MATERIAL FOR THIS TASK:
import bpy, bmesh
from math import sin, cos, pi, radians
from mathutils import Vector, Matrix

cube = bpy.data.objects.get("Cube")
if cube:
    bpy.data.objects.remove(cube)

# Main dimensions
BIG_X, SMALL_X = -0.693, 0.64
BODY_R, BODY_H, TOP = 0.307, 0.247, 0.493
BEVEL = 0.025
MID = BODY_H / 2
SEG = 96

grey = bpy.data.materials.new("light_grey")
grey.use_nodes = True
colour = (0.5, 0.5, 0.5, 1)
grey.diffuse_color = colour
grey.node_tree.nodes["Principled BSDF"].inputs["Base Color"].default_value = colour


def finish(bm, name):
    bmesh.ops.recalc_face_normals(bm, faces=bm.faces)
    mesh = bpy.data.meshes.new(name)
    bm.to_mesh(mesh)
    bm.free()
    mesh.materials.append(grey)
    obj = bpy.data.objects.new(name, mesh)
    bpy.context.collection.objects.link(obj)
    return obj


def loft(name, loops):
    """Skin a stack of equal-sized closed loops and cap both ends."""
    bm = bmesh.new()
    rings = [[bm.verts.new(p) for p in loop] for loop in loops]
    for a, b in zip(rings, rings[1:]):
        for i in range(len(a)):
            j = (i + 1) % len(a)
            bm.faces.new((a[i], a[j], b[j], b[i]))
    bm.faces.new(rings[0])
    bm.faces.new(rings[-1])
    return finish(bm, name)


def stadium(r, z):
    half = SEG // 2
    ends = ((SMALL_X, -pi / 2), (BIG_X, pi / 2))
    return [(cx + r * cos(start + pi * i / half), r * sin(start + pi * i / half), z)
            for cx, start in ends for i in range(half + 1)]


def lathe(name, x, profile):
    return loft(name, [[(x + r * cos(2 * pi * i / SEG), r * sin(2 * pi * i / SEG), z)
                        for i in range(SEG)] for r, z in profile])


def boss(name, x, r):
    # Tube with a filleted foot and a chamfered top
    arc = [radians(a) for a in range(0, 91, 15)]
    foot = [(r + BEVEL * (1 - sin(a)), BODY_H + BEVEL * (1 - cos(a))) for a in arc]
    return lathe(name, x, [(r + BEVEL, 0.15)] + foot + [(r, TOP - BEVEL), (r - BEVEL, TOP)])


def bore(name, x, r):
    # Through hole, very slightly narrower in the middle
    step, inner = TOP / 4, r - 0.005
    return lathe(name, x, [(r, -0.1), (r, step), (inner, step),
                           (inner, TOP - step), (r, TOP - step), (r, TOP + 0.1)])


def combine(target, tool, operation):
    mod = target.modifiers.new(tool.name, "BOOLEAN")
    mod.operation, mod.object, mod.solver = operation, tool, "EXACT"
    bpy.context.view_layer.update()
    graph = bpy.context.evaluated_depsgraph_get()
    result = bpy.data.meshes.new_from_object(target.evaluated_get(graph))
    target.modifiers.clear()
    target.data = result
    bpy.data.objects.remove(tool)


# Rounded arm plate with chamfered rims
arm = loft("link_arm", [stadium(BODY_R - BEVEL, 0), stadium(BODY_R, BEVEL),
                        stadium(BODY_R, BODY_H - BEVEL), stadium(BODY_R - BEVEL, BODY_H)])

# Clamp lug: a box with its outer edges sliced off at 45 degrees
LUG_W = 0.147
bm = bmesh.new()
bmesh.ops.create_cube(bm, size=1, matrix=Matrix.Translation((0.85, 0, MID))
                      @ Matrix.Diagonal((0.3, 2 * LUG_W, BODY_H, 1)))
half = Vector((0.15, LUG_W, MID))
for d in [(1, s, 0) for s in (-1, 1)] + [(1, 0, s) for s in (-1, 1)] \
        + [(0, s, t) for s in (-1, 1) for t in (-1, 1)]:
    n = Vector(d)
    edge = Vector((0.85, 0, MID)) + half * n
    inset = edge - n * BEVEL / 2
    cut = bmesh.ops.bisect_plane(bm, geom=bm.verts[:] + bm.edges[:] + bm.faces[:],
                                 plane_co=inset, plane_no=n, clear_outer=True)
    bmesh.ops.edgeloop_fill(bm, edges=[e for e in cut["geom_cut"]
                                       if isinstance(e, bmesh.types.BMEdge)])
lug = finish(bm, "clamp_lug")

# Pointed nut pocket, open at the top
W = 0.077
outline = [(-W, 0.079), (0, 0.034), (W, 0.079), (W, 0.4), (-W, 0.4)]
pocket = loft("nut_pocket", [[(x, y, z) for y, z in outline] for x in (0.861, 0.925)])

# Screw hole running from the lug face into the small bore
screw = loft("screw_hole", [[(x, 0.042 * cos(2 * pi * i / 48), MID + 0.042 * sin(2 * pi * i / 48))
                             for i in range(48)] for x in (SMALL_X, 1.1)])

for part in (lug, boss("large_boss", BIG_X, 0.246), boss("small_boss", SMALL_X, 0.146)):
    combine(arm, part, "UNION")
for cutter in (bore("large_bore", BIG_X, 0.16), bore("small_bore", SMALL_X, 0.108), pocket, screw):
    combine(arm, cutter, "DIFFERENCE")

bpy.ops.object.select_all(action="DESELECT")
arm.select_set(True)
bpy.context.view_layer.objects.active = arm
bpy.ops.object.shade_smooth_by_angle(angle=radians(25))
--
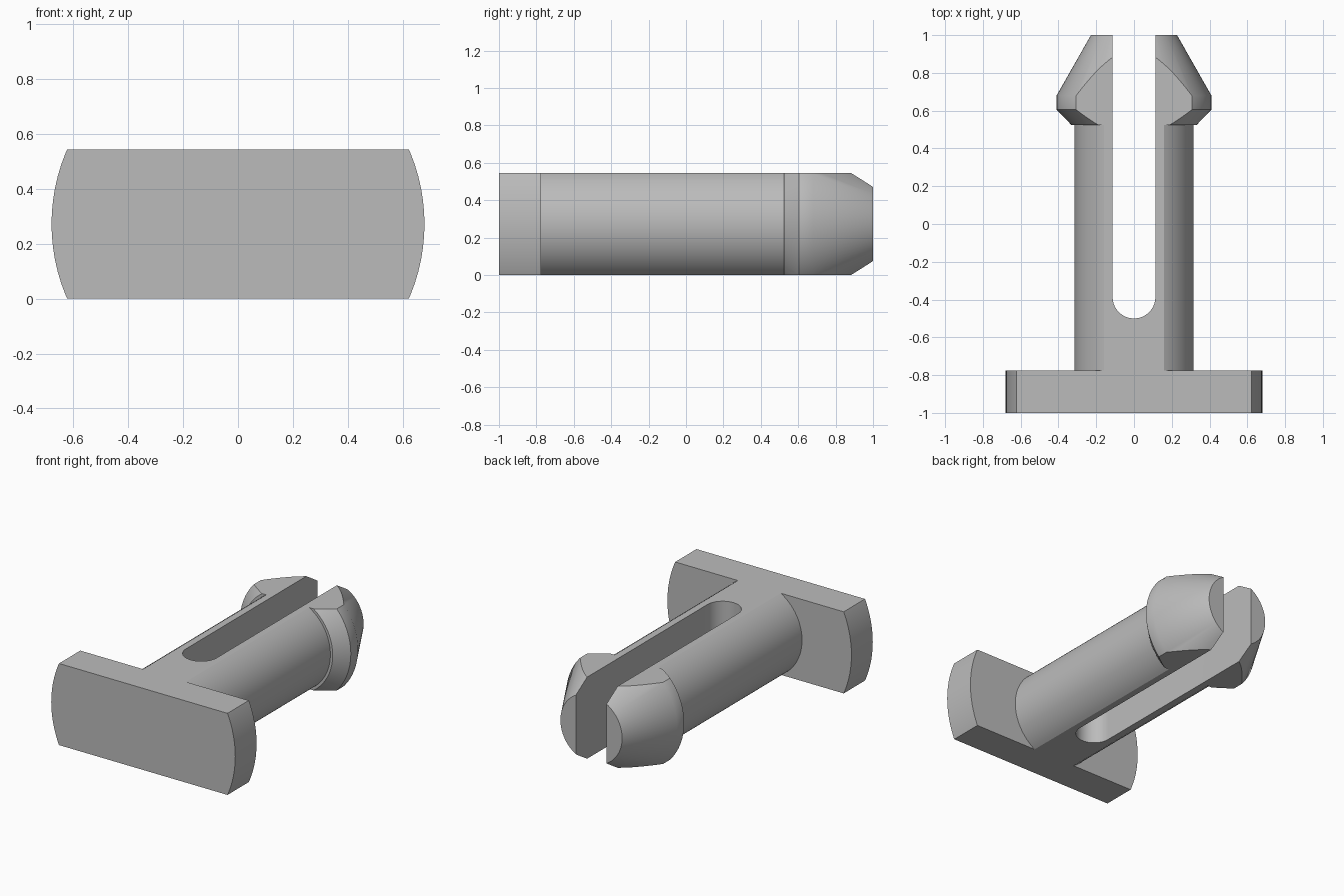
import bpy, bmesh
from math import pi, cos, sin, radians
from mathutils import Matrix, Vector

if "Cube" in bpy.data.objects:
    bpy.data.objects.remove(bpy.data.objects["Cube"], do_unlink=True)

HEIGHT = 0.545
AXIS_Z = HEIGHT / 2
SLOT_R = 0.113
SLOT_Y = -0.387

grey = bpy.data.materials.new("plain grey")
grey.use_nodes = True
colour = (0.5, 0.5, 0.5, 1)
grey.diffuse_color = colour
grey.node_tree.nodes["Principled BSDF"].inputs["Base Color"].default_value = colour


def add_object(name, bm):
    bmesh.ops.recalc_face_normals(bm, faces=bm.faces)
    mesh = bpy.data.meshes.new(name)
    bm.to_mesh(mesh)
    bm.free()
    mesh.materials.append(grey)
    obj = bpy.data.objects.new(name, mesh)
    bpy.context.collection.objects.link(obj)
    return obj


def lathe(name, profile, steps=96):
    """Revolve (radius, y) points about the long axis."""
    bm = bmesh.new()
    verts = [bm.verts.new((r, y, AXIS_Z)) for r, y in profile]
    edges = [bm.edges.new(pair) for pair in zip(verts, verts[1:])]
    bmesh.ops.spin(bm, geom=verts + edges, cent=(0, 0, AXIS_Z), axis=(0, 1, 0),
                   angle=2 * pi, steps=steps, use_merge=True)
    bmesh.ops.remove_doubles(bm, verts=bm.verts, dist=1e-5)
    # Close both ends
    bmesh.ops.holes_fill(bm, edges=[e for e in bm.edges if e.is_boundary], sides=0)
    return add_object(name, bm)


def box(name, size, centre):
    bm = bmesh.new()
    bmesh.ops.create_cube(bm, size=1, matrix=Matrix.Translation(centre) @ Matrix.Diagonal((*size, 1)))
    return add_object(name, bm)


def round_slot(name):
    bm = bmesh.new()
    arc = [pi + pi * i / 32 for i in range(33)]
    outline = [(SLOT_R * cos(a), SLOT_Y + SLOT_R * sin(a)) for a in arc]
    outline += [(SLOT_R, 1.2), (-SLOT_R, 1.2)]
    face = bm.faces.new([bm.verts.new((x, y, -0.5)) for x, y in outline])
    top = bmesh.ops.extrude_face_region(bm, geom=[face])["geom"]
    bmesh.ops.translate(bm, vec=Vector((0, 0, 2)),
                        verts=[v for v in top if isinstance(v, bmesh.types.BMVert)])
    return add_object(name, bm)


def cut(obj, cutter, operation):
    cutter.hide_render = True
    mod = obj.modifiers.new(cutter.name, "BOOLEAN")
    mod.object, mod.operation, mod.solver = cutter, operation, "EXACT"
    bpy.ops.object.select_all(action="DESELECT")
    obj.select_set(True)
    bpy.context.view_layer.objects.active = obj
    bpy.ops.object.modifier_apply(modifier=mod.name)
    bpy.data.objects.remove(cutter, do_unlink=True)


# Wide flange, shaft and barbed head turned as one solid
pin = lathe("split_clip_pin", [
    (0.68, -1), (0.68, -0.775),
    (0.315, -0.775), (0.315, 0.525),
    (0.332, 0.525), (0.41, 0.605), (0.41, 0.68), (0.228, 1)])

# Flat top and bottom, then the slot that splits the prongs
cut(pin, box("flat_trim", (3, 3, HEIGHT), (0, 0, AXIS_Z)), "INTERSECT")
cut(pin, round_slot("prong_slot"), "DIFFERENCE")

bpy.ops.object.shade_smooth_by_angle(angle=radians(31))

ABOUT THIS TASK: Go back to the listing above. Copy word for word the lines from the one with "n = Vector(d)" through the one with "for i in range(48)]", and nothing more.

OUTPUT OF THE EXERCISE:
    n = Vector(d)
    edge = Vector((0.85, 0, MID)) + half * n
    inset = edge - n * BEVEL / 2
    cut = bmesh.ops.bisect_plane(bm, geom=bm.verts[:] + bm.edges[:] + bm.faces[:],
                                 plane_co=inset, plane_no=n, clear_outer=True)
    bmesh.ops.edgeloop_fill(bm, edges=[e for e in cut["geom_cut"]
                                       if isinstance(e, bmesh.types.BMEdge)])
lug = finish(bm, "clamp_lug")

# Pointed nut pocket, open at the top
W = 0.077
outline = [(-W, 0.079), (0, 0.034), (W, 0.079), (W, 0.4), (-W, 0.4)]
pocket = loft("nut_pocket", [[(x, y, z) for y, z in outline] for x in (0.861, 0.925)])

# Screw hole running from the lug face into the small bore
screw = loft("screw_hole", [[(x, 0.042 * cos(2 * pi * i / 48), MID + 0.042 * sin(2 * pi * i / 48))
                             for i in range(48)] for x in (SMALL_X, 1.1)])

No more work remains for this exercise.